I lived in Hawaii for five years, where I worked for a company that managed forests (among other things). I was sometimes asked to give talks at the local high school about energy and sustainability. During one talk, a student said “I heard you were going to cut down all the trees.”
At that moment, I realized that her view of forestry was much the same as my own view of forestry while growing up in Weyerhaeuser country in Oklahoma. Back then I viewed foresters as people who cut down trees, and I associated them with clearcutting.
My views have changed a lot since then, because I have a better understanding of what foresters do. Foresters manage forests. With a managed forest, sometimes that means you harvest the trees like you would harvest any other crop. But managing a forest also entails replacing what you cut down.
When considering biomass as a source of energy, there are many potential pitfalls. Some forms of biomass are heavy users of nutrients, and as such the fertilization requirements can be high. This can imply high fossil fuel inputs to produce the fertilizer and a higher risk of soil depletion. Also, some crops are heavy users of water.
Trees are different. During the first 10 years or so of their lives, they generate biomass at the rate of 7-10 bone-dry tons per acre per year. You may see some other biomass sources that claim yields that high, but those were almost certainly achieved with fertilizer and plenty of water.
But there is an even more compelling reason to utilize trees. Unlike most of the short-rotation crops that are sometimes discussed as feedstock for fuel production, trees can actually improve the quality and health of the soil.
What happens is that trees can bring up nutrients from the subsoil and concentrate them in the leaves and bark. This ends up falling back to the soil and adding to the organic material in the soil. Depending on the type of tree you use, managed forests can provide fuel while improving soil quality.
Of course, a key question is the carbon footprint of using trees for fuel. Trees that are combusted for power release carbon dioxide that was recently sequestered by the tree.
During the cycle of growing and subsequently burning the tree, the net inventory of carbon dioxide in the atmosphere doesn’t change.

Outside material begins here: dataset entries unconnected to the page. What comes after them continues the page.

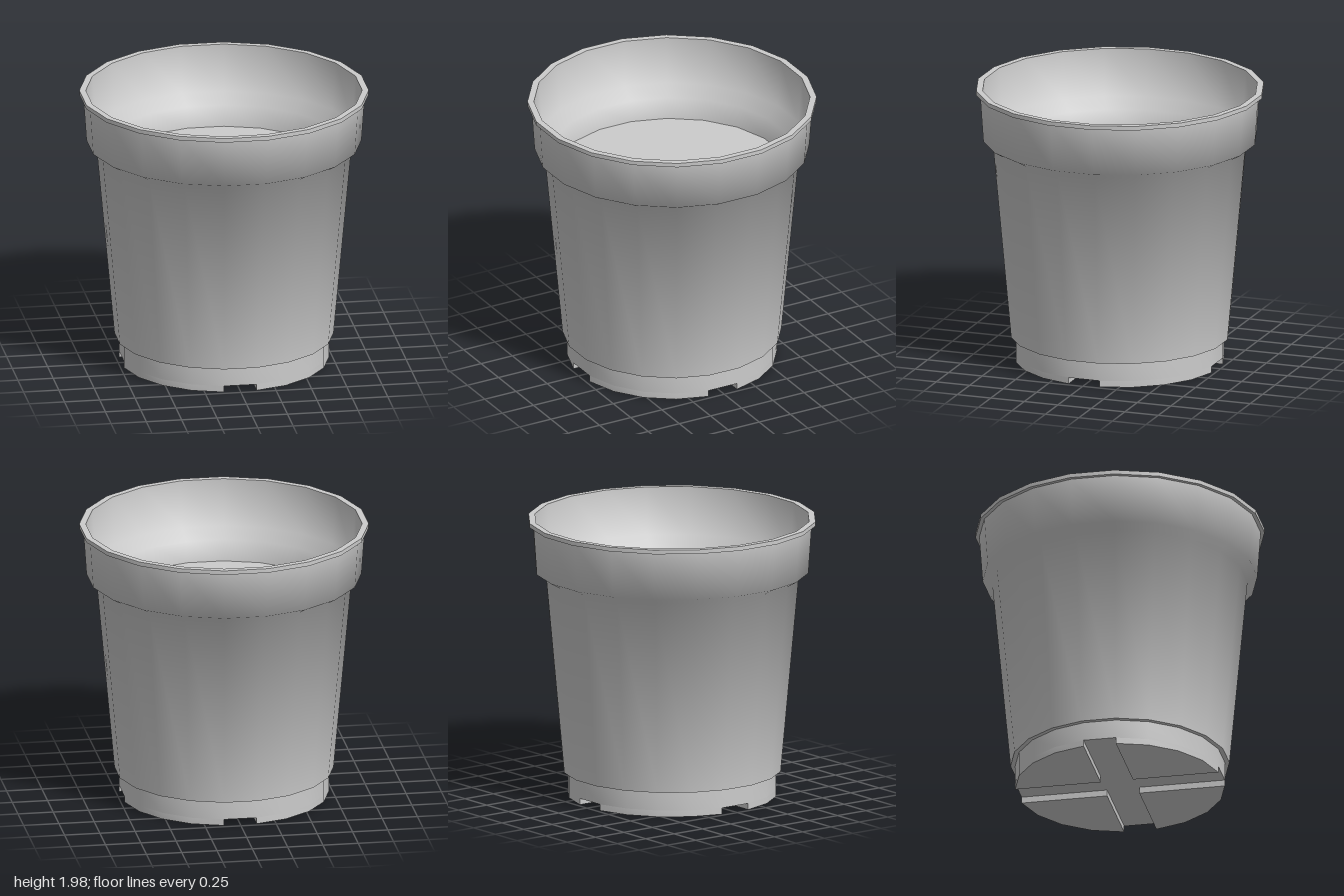
import * as THREE from 'three';
import { toCreasedNormals } from 'three/addons/utils/BufferGeometryUtils.js';

const SIDES = 20;
const HALF = Math.PI / SIDES;      // half a facet, so flats face the axes
const K = 1 / Math.cos(HALF);      // flat distance -> corner radius
const CREASE = 1.1;

export function createModel() {
  const group = new THREE.Group();
  const mat = new THREE.MeshStandardMaterial({ color: 0xcccccc });
  const add = (name, geometry) => {
    const mesh = new THREE.Mesh(geometry, mat);
    mesh.name = name;
    group.add(mesh);
    return mesh;
  };

  // Pot wall: underside, recessed foot, taper, collar, lip, then down the inside
  const profile = [
    [0, 0.045], [0.725, 0.045], [0.725, 0.18], [0.757, 0.18],
    [0.882, 1.57], [0.95, 1.61], [0.973, 1.95], [1, 1.95], [1, 1.98],
    [0.955, 1.98], [0.93, 1.64], [0.835, 1.57], [0.81, 1.42],
  ].map(([r, y]) => new THREE.Vector2(r * K, y));
  add('potWall', toCreasedNormals(new THREE.LatheGeometry(profile, SIDES, HALF), CREASE));

  // Flat fill inside the pot
  const fill = new THREE.CircleGeometry(0.815 * K, SIDES, HALF);
  fill.rotateX(-Math.PI / 2);
  fill.translate(0, 1.422, 0);
  add('innerFloor', fill);

  // Four foot pads, leaving cross-shaped drainage channels between them
  const R = 0.725 * K;
  const inner = R * Math.sin(HALF);
  const pad = new THREE.Shape();
  pad.moveTo(inner, inner);
  for (let i = 0; i < 5; i++) {
    const a = HALF * (1 + 2 * i);
    pad.lineTo(R * Math.cos(a), R * Math.sin(a));
  }
  pad.closePath();
  const padGeo = new THREE.ExtrudeGeometry(pad, { depth: 0.045, bevelEnabled: false });
  padGeo.rotateX(-Math.PI / 2);
  const smoothPad = toCreasedNormals(padGeo, CREASE);
  for (let i = 0; i < 4; i++) {
    add('footPad' + (i + 1), smoothPad).rotation.y = (i * Math.PI) / 2;
  }

  return group;
}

This is different than burning coal, for example, which releases ancient carbon dioxide and increases the net inventory of carbon dioxide in the atmosphere.
In reality, there are additional factors that impact the carbon balance of wood-to-energy schemes. Tree roots, for example, sequester additional carbon below the soil. In some cases, those roots can last for decades, tying up carbon beyond what was in the usable part of the tree.
On the other side of the equation are any energy inputs it took to grow, transport, and convert the tree into a usable form, like pellets. However, a life cycle analysis (LCA) can sort out the various inputs and outputs and calculate a carbon footprint.
How Trees Stack Up
Fortunately, this has been done. Enviva Inc. is a publicly traded Maryland-based company, and the world’s largest producer of sustainable wood pellets. These pellets are primarily used to displace coal in European coal-fired power plants.
In 2019, one of Enviva’s largest shareholders asked independent research firm Boundless Impact Research and Analytics to review the sustainability and carbon impact of wood pellet energy. Boundless used current peer-reviewed literature on the greenhouse gas (GHG) impacts of wood pellets to create an LCA of GHG emissions from the wood pellet supply chain. They compared the carbon footprint of wood pellets to other fuels like coal and natural gas.
The report is available here, but there were a number of important findings. Notably, the report highlighted that wood-based bioenergy can complement intermittent resources like wind and solar power with firm energy. This is often done today with fast-cycling natural gas power plants, but wood pellets can achieve this at a fraction of the carbon footprint.
Source: Enviva Inc.
Coal has a greenhouse gas intensity of 1.00 kilograms of carbon dioxide equivalents per kilowatt-hour (kWH) of electricity produced. Combined-cycle (CC) natural gas was significantly better at 0.44 kgCO2e/kWh.
But electricity produced from sustainable wood pellets had a carbon intensity of only 0.13 kgCO2e/kWh – 87% lower than coal and 70% lower than natural gas for the full life cycle. When used in a combined heat and power (CHP) application, the carbon footprint for wood pellets dropped to 0.06 kgCO2e/kWh.
These factors were a major driver behind the European Commission’s 2020 climate and energy plan. Because it recognized that bioenergy could be sustainable and help Europe meet its carbon emissions targets, this plan helped create a booming wood pellet trade by companies like Enviva into Europe.
So, trees can be an ideal source of renewable energy if they are properly managed. Besides providing fuel and reducing carbon emissions, they can perform an important function of recycling nutrients from the subsoil to the topsoil. The trees that are cut down can be replanted. This is distinctly different from – and should not be confused with – using trees from rainforests or old growth forests.